Economic development, particularly for rural communities, relies on quality of life attributes such as health care, which can include access not only to hospitals, but also physician offices, pharmacies, ambulatory care, dental care, nursing care, and wellness and fitness centers. These establishments can contribute directly to the local economy through employment and income from items such as retail sales and tax revenue, but a sustainable health care system has many other indirect economic benefits, including attracting and maintaining other business and industry growth, and keeping retirees in the local area.
The Norton County Hospital, like all hospitals urban and rural alike, strives to meet the needs of its patients in the local communities, despite numerous challenges. A regular Community Health Needs Assessment helps hospitals understand the gaps in patients' needs locally; these are needs that hospitals and other health entities can work together to collectively make better.

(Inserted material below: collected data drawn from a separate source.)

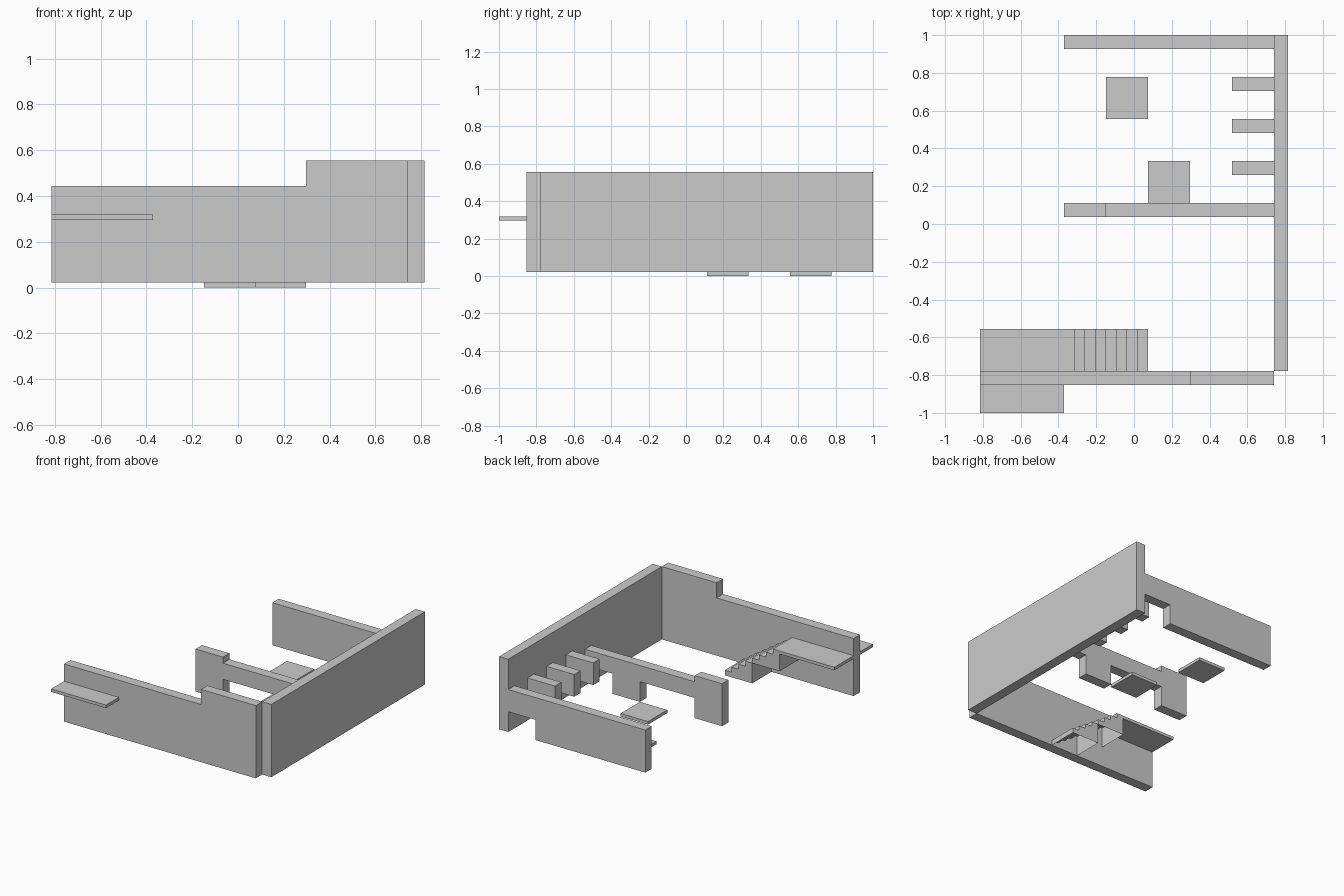
import bpy, bmesh

if "Cube" in bpy.data.objects:
    bpy.data.objects.remove(bpy.data.objects["Cube"])

U = 2 / 27          # one grid module
B = 0.3             # floor level (pad thickness) in modules
DOOR = 2.3          # underside of lintels
LOW, MID, HIGH = 4.5, 6.0, 7.5


def finish(name, bm):
    bmesh.ops.remove_doubles(bm, verts=bm.verts, dist=1e-5)
    bmesh.ops.recalc_face_normals(bm, faces=bm.faces)
    mesh = bpy.data.meshes.new(name)
    bm.to_mesh(mesh)
    bm.free()
    obj = bpy.data.objects.new(name, mesh)
    bpy.context.collection.objects.link(obj)
    return obj


def extrude_profile(name, profile, y0, y1, open_bottom=False):
    """Extrude an x/z outline along y. The last edge is the bottom."""
    bm = bmesh.new()
    near = [bm.verts.new((x * U, y0 * U, z * U)) for x, z in profile]
    far = [bm.verts.new((x * U, y1 * U, z * U)) for x, z in profile]
    bm.faces.new(near)
    bm.faces.new(far[::-1])
    n = len(profile)
    for i in range(n - 1 if open_bottom else n):
        j = (i + 1) % n
        bm.faces.new((near[i], far[i], far[j], near[j]))
    return finish(name, bm)


def box(name, x0, x1, y0, y1, z0, z1):
    return extrude_profile(name, [(x0, z0), (x0, z1), (x1, z1), (x1, z0)], y0, y1)


# Outer walls
box("right_wall", 10, 11, -10.5, 13.5, B, HIGH)
extrude_profile("front_wall", [(-11, B), (-11, MID), (4, MID), (4, HIGH),
                               (10, HIGH), (10, B)], -11.5, -10.5)

# Back wall with a doorway next to the right wall
extrude_profile("back_wall", [(-5, B), (-5, LOW), (10, LOW), (10, DOOR),
                              (7, DOOR), (7, B)], 12.5, 13.5)

# Inner wall with a raised end and two openings
extrude_profile("inner_wall", [(-5, B), (-5, LOW), (-2, LOW), (-2, 3.9), (10, 3.9),
                               (10, DOOR), (7, DOOR), (7, B), (4, B), (4, DOOR),
                               (-2, DOOR), (-2, B)], 0.5, 1.5)

# Hanging beams on the right wall
for i, y in enumerate((3.5, 6.5, 9.5)):
    box(f"beam_{i + 1}", 7, 10, y, y + 1, DOOR, LOW)

# Floor pads
box("floor_pad_left", -2, 1, 7.5, 10.5, 0, B)
box("floor_pad_right", 1, 4, 1.5, 4.5, 0, B)

# Landing inside and ledge outside the front wall
box("landing", -11, -5, -10.5, -7.5, 4.0, 4.3)
box("outer_ledge", -11, -5, -13.5, -11.5, 4.0, 4.3)

# Two hollow stair flights of four steps, open underneath
for i, (x, z) in enumerate(((1, B), (-2, DOOR))):
    outline = [(x, z)]
    for s in range(4):
        outline += [(x - 0.75 * s, z + 0.5 * (s + 1)),
                    (x - 0.75 * (s + 1), z + 0.5 * (s + 1))]
    outline.append((x - 3, z))
    extrude_profile(f"stair_flight_{i + 1}", outline, -10.5, -7.5, open_bottom=True)
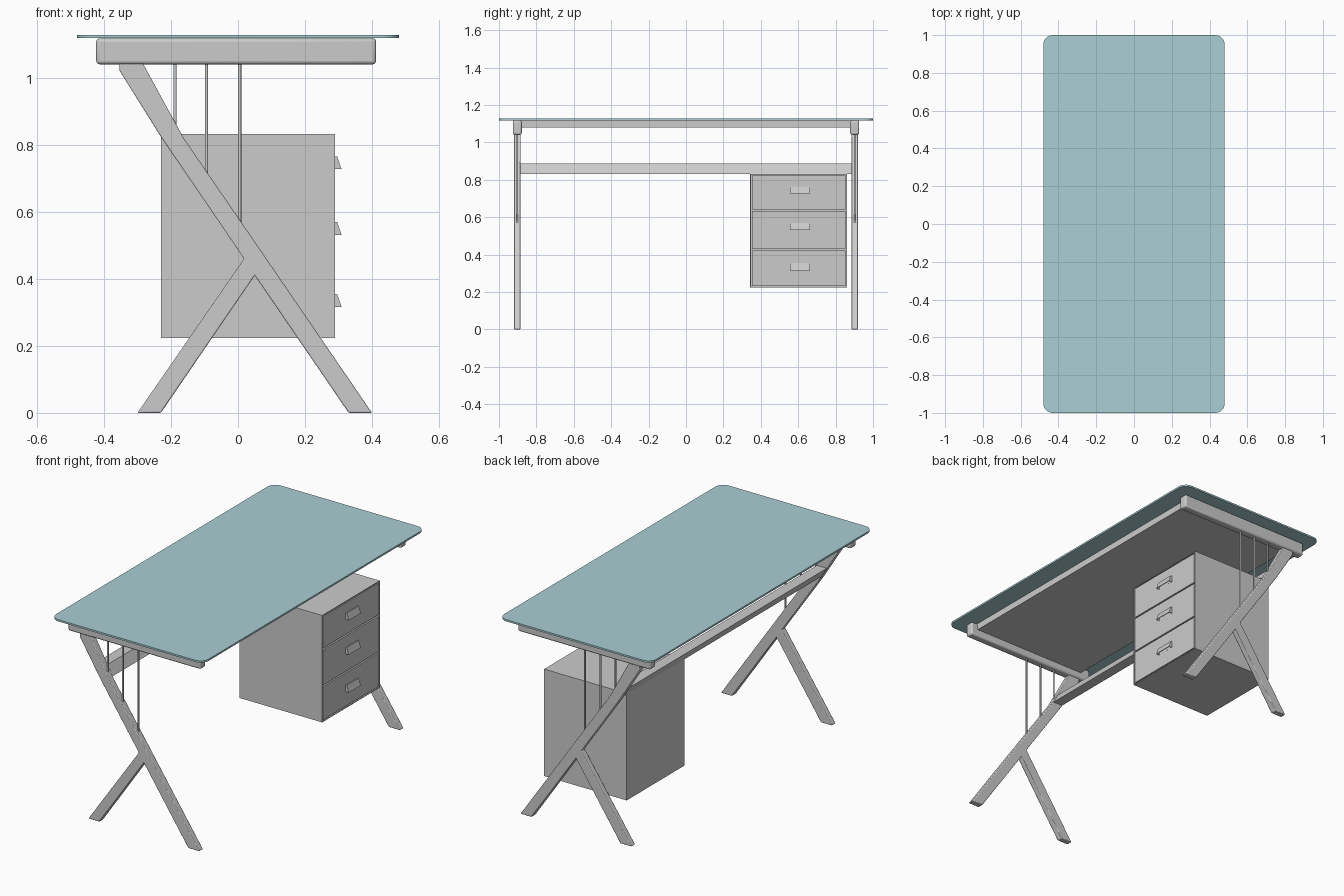
import bpy, bmesh, math
from mathutils import Vector

if "Cube" in bpy.data.objects:
    bpy.data.objects.remove(bpy.data.objects["Cube"])


def finish(name, bm, bevel=0, segments=2):
    bmesh.ops.recalc_face_normals(bm, faces=bm.faces)
    mesh = bpy.data.meshes.new(name)
    bm.to_mesh(mesh)
    bm.free()
    ob = bpy.data.objects.new(name, mesh)
    bpy.context.collection.objects.link(ob)
    if bevel:
        mod = ob.modifiers.new("bevel", 'BEVEL')
        mod.width, mod.segments, mod.limit_method = bevel, segments, 'ANGLE'
        bpy.ops.object.select_all(action='DESELECT')
        ob.select_set(True)
        bpy.context.view_layer.objects.active = ob
        bpy.ops.object.shade_smooth_by_angle(angle=math.radians(35))
    return ob


def prism_bm(profile, y0, y1):
    """Extrude an (x, z) outline along y."""
    bm = bmesh.new()
    face = bm.faces.new([bm.verts.new((x, y0, z)) for x, z in profile])
    out = bmesh.ops.extrude_face_region(bm, geom=[face])["geom"]
    verts = [g for g in out if isinstance(g, bmesh.types.BMVert)]
    bmesh.ops.translate(bm, verts=verts, vec=(0, y1 - y0, 0))
    bmesh.ops.recalc_face_normals(bm, faces=bm.faces)
    return bm


def box_bm(x0, x1, y0, y1, z0, z1):
    return prism_bm([(x0, z0), (x1, z0), (x1, z1), (x0, z1)], y0, y1)


def recess(bm, direction, rim, offset):
    """Inset the face pointing in a direction and push it inward."""
    bm.normal_update()
    face = max(bm.faces, key=lambda f: f.normal.dot(Vector(direction)))
    bmesh.ops.inset_individual(bm, faces=[face], thickness=rim)
    out = bmesh.ops.extrude_face_region(bm, geom=[face])["geom"]
    verts = [g for g in out if isinstance(g, bmesh.types.BMVert)]
    bmesh.ops.delete(bm, geom=[face], context='FACES_ONLY')
    bmesh.ops.translate(bm, verts=verts, vec=offset)


# Glass top with rounded corners
glass = bpy.data.materials.new("glass")
glass.diffuse_color = (0.40, 0.62, 0.66, 1)
glass.use_nodes = True
glass.node_tree.nodes["Principled BSDF"].inputs["Base Color"].default_value = glass.diffuse_color
bm = box_bm(-0.48, 0.48, -1, 1, 1.118, 1.128)
corners = [e for e in bm.edges if abs(e.verts[0].co.z - e.verts[1].co.z) > 0.005]
bmesh.ops.bevel(bm, geom=corners, offset=0.05, segments=8, profile=0.5, affect='EDGES')
finish("glass_top", bm).data.materials.append(glass)

# Panel below the glass
finish("under_panel", box_bm(-0.36, 0.37, -0.885, 0.885, 1.08, 1.1175))

# Y-shaped legs, top bars and thin support rods on both ends
leg = [(0.33, 0), (0.40, 0), (-0.162, 0.82), (-0.285, 1.045), (-0.355, 1.045),
       (-0.353, 1.02), (-0.228, 0.82), (0.018, 0.46), (-0.30, 0), (-0.23, 0), (0.05, 0.41)]
rods = [(-0.188, 0.85), (-0.094, 0.71), (0.005, 0.57)]
for side, s in (("left", -1), ("right", 1)):
    c = 0.902 * s
    finish(side + "_leg", prism_bm(leg, c - 0.018, c + 0.018), 0.004)
    finish(side + "_top_bar", box_bm(-0.423, 0.412, c - 0.024, c + 0.024, 1.04, 1.117), 0.01, 3)
    for i, (x, z) in enumerate(rods):
        bm = bmesh.new()
        bmesh.ops.create_cone(bm, cap_ends=True, segments=12, radius1=0.005,
                              radius2=0.005, depth=1.05 - z)
        bmesh.ops.translate(bm, verts=bm.verts, vec=(x, c, (1.05 + z) / 2))
        rod = finish(f"{side}_rod_{i + 1}", bm)
        for p in rod.data.polygons:
            p.use_smooth = len(p.vertices) == 4

# Cross beam following the lean of the legs
finish("cross_beam", prism_bm([(-0.232, 0.83), (-0.172, 0.83), (-0.205, 0.888), (-0.268, 0.888)],
                              -0.89, 0.89))

# Drawer cabinet with a recessed front
bm = box_bm(-0.23, 0.29, 0.343, 0.862, 0.223, 0.832)
recess(bm, (1, 0, 0), 0.006, (-0.02, 0, 0))
finish("drawer_cabinet", bm)

# Drawer fronts and hooded handles
for i, (z0, z1, h) in enumerate([(0.642, 0.822, 0.727), (0.431, 0.634, 0.531), (0.233, 0.423, 0.316)]):
    finish(f"drawer_front_{i + 1}", box_bm(0.268, 0.289, 0.353, 0.852, z0, z1))
    bm = prism_bm([(0.287, h), (0.309, h), (0.296, h + 0.038), (0.287, h + 0.038)], 0.556, 0.664)
    recess(bm, (0, 0, -1), 0.003, (-0.008, 0, 0.018))
    finish(f"drawer_handle_{i + 1}", bm)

According to Kansas Rural Health Works, a program at Kansas State University, federal legislation requires all 501(c)(3) hospitals to conduct a periodic community health care needs assessment, as well as devise an implementation strategy to address high priority community health-related needs. Kansas Rural Health Works has developed a program to assist hospitals and health departments fulfill their requirements related to the community health needs assessment. The process is community-driven, with input from health care providers, and helps the community identify, brainstorm and solve problems related to local health care.